(Items from a data source)
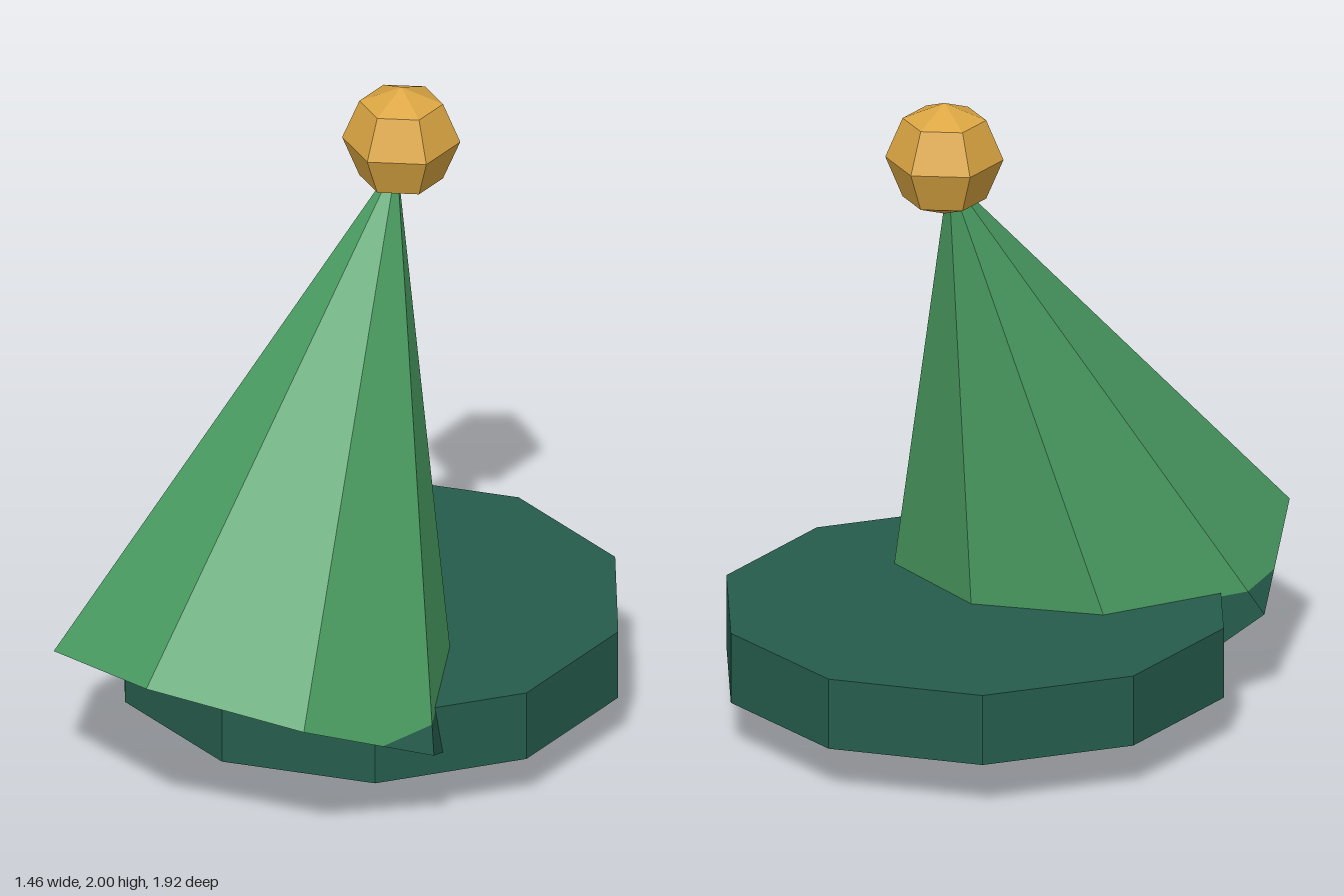
import * as THREE from 'three';

const material = (name, color) => Object.assign(
  new THREE.MeshStandardMaterial({ color, flatShading: true }), { name });

// Keeps the part of a triangle above (side = 1) or below (side = -1) a level
function clipTriangle(tri, level, side) {
  const poly = [];
  tri.forEach((a, i) => {
    const b = tri[(i + 1) % 3];
    const da = side * (a.y - level), db = side * (b.y - level);
    if (da >= 0) poly.push(a);
    if (da * db < 0) poly.push(a.clone().lerp(b, da / (da - db)));
  });
  const out = [];
  for (let i = 1; i + 1 < poly.length; i++) out.push(poly[0], poly[i], poly[i + 1]);
  return out;
}

export function createModel() {
  const group = new THREE.Group();
  const green = material('leaf green', 0x4a9c62);
  const teal = material('deep teal', 0x255c4c);
  const gold = material('gold', 0xdca643);

  const add = (name, geometry, mat, x = 0, y = 0, z = 0) => {
    const mesh = new THREE.Mesh(geometry, mat);
    mesh.name = name;
    mesh.position.set(x, y, z);
    group.add(mesh);
  };

  // Ten-sided brim
  add('brim', new THREE.CylinderGeometry(0.765, 0.765, 0.22, 10), teal, 0, 0.26, -0.195);

  // Eight-sided cone leaning back, with its foot in the brim colour
  const height = 1.65;
  const cone = new THREE.ConeGeometry(0.636, height, 8).toNonIndexed();
  cone.translate(0, height / 2, 0).rotateX(-0.452).translate(0, 0.2825, 0.3875);
  const pos = cone.getAttribute('position');
  const corner = i => new THREE.Vector3().fromBufferAttribute(pos, i);
  for (const [name, side, mat] of [['cone', 1, green], ['coneFoot', -1, teal]]) {
    const points = [];
    for (let i = 0; i < pos.count; i += 3)
      points.push(...clipTriangle([corner(i), corner(i + 1), corner(i + 2)], 0.36, side));
    const geometry = new THREE.BufferGeometry().setFromPoints(points);
    geometry.computeVertexNormals();
    add(name, geometry, mat);
  }

  // Faceted ball on the tip
  add('pompom', new THREE.SphereGeometry(0.175, 6, 4).rotateY(Math.PI / 2), gold, 0, 1.825, -0.355);

  return group;
}
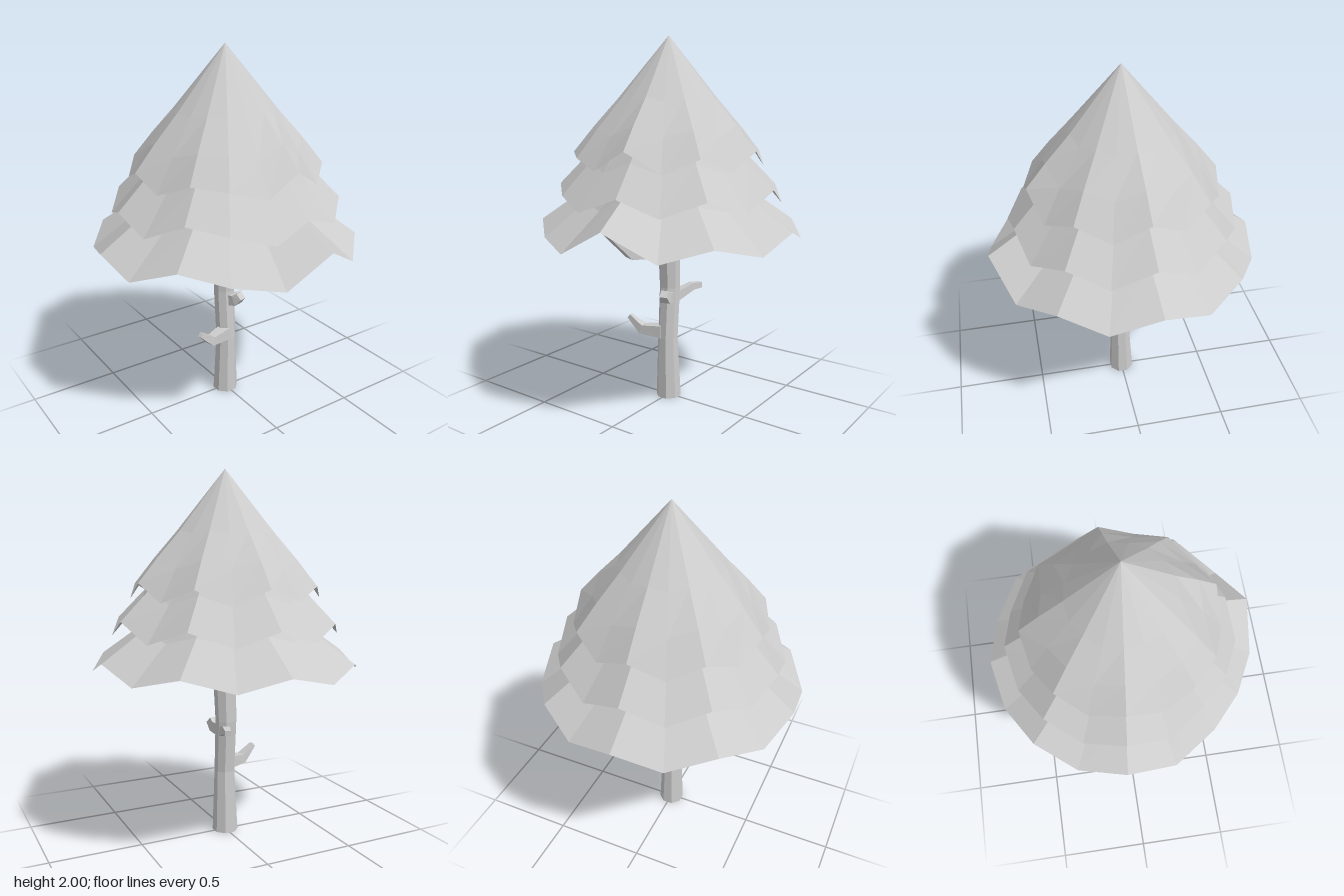
import * as THREE from 'three';

const SIDES = 17;
const bark = new THREE.MeshStandardMaterial({ color: 0xcccccc, flatShading: true });
const leaf = new THREE.MeshStandardMaterial({ color: 0xcccccc, flatShading: true, side: THREE.DoubleSide });

function meshFrom(name, positions, index, material) {
  const geo = new THREE.BufferGeometry();
  geo.setAttribute('position', new THREE.Float32BufferAttribute(positions, 3));
  geo.setIndex(index);
  geo.computeVertexNormals();
  const mesh = new THREE.Mesh(geo, material);
  mesh.name = name;
  return mesh;
}

// Capped limb: rings of n corners around a path of [x, y, z, radius]
function limb(name, path, n) {
  const pts = path.map(p => new THREE.Vector3(p[0], p[1], p[2]));
  const pos = [], idx = [];
  const last = pts.length - 1;
  pts.forEach((p, i) => {
    const dir = pts[Math.min(i + 1, last)].clone().sub(pts[Math.max(i - 1, 0)]).normalize();
    if (n > 4) dir.set(0, 1, 0); // trunk sections stay level
    const ref = Math.abs(dir.y) > 0.95 ? new THREE.Vector3(0, 0, 1) : new THREE.Vector3(0, 1, 0);
    const u = ref.cross(dir).normalize();
    const v = dir.clone().cross(u);
    for (let k = 0; k < n; k++) {
      const a = (k + 0.5) / n * Math.PI * 2;
      const q = p.clone().addScaledVector(u, Math.cos(a) * path[i][3]).addScaledVector(v, Math.sin(a) * path[i][3]);
      pos.push(q.x, q.y, q.z);
    }
  });
  for (let i = 0; i < last; i++) {
    for (let k = 0; k < n; k++) {
      const a = i * n + k, b = i * n + (k + 1) % n;
      idx.push(a, b, b + n, a, b + n, a + n);
    }
  }
  for (let k = 1; k < n - 1; k++) {
    idx.push(0, k + 1, k, last * n, last * n + k, last * n + k + 1);
  }
  return meshFrom(name, pos, idx, bark);
}

// Open pleated cone of foliage: rings of [radius, y, pleat share] below the apex.
// Odd corners drop by `drop`; `tweaks` maps a corner to [radius scale, lift].
function foliageTier(name, apexY, rings, drop, tweaks) {
  const pos = [0, apexY, 0], idx = [];
  for (const [r, y, share] of rings) {
    for (let k = 0; k < SIDES; k++) {
      const a = k / SIDES * Math.PI * 2;
      const isLow = k < 10 ? k % 2 === 1 : k > 11 && k % 2 === 0;
      const [scale, lift] = tweaks[k] ?? [1, isLow ? -drop : 0];
      const rk = r * (1 + (scale - 1) * share);
      pos.push(Math.sin(a) * rk, y + lift * share, -Math.cos(a) * rk);
    }
  }
  for (let k = 0; k < SIDES; k++) {
    const next = (k + 1) % SIDES;
    idx.push(0, 1 + next, 1 + k);
    for (let i = 0; i < rings.length - 1; i++) {
      const a = 1 + i * SIDES + k, b = 1 + i * SIDES + next;
      idx.push(a, b, b + SIDES, a, b + SIDES, a + SIDES);
    }
  }
  return meshFrom(name, pos, idx, leaf);
}

export function createModel() {
  const group = new THREE.Group();
  group.name = 'tree';

  // Slightly bent trunk
  group.add(limb('trunk', [
    [0, 0, 0, 0.071], [0, 0.35, 0.008, 0.056], [0, 0.64, -0.012, 0.058],
    [0.002, 0.83, -0.003, 0.062], [0.014, 1.0, -0.02, 0.047], [0.012, 1.42, -0.02, 0.042]], 8));

  // Main branches reaching into the foliage
  group.add(limb('leftBranch', [[0.01, 0.86, 0, 0.055], [0.13, 0.985, 0.055, 0.046], [0.28, 1.16, 0.11, 0.038]], 4));
  group.add(limb('backBranch', [[0.01, 0.86, -0.02, 0.055], [0.01, 0.94, -0.11, 0.048], [0.015, 1.13, -0.24, 0.038]], 4));
  group.add(limb('frontBranch', [[0, 0.872, 0, 0.075], [-0.1, 0.87, 0.2, 0.065], [-0.18, 1.05, 0.38, 0.04]], 4));

  // Small twigs on the bare trunk
  group.add(limb('rightTwig', [[-0.02, 0.385, 0.03, 0.05], [-0.14, 0.385, 0.065, 0.036], [-0.218, 0.45, 0.08, 0.018]], 4));
  group.add(limb('frontTwig', [[0.015, 0.585, 0.01, 0.045], [0.03, 0.595, 0.07, 0.042], [0.04, 0.625, 0.1, 0.03]], 4));
  group.add(limb('backTwig', [[0.02, 0.58, -0.02, 0.038], [0.06, 0.622, -0.14, 0.028], [0.08, 0.62, -0.2, 0.022]], 4));

  // Three overlapping foliage tiers
  group.add(foliageTier('topFoliage', 2.0,
    [[0.27, 1.675, 0.2], [0.4, 1.53, 0.6], [0.51, 1.395, 1]], 0.07,
    { 4: [1, 0.02], 8: [0.99, 0.035], 10: [1, -0.02] }));
  group.add(foliageTier('middleFoliage', 1.85,
    [[0.3, 1.54, 0.25], [0.45, 1.365, 0.7], [0.61, 1.205, 1]], 0.075,
    { 4: [1, 0.02], 8: [0.96, 0.005], 10: [0.97, -0.02], 11: [0.96, 0.02] }));
  group.add(foliageTier('bottomFoliage', 1.68,
    [[0.28, 1.38, 0.25], [0.48, 1.165, 0.7], [0.718, 1.0, 1]], 0.06,
    { 4: [1, 0.02], 6: [0.985, 0], 8: [1.02, 0.08], 10: [0.96, -0.025], 11: [0.96, 0.03] }));
  return group;
}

**Exercise goal:** Retype exactly the lines of the data above that fall between the line with "const a = k / SIDES * Math.PI * 2;" and the line with "const rk = r", inclusive, and add nothing.

**Task solution:**
      const a = k / SIDES * Math.PI * 2;
      const isLow = k < 10 ? k % 2 === 1 : k > 11 && k % 2 === 0;
      const [scale, lift] = tweaks[k] ?? [1, isLow ? -drop : 0];
      const rk = r * (1 + (scale - 1) * share);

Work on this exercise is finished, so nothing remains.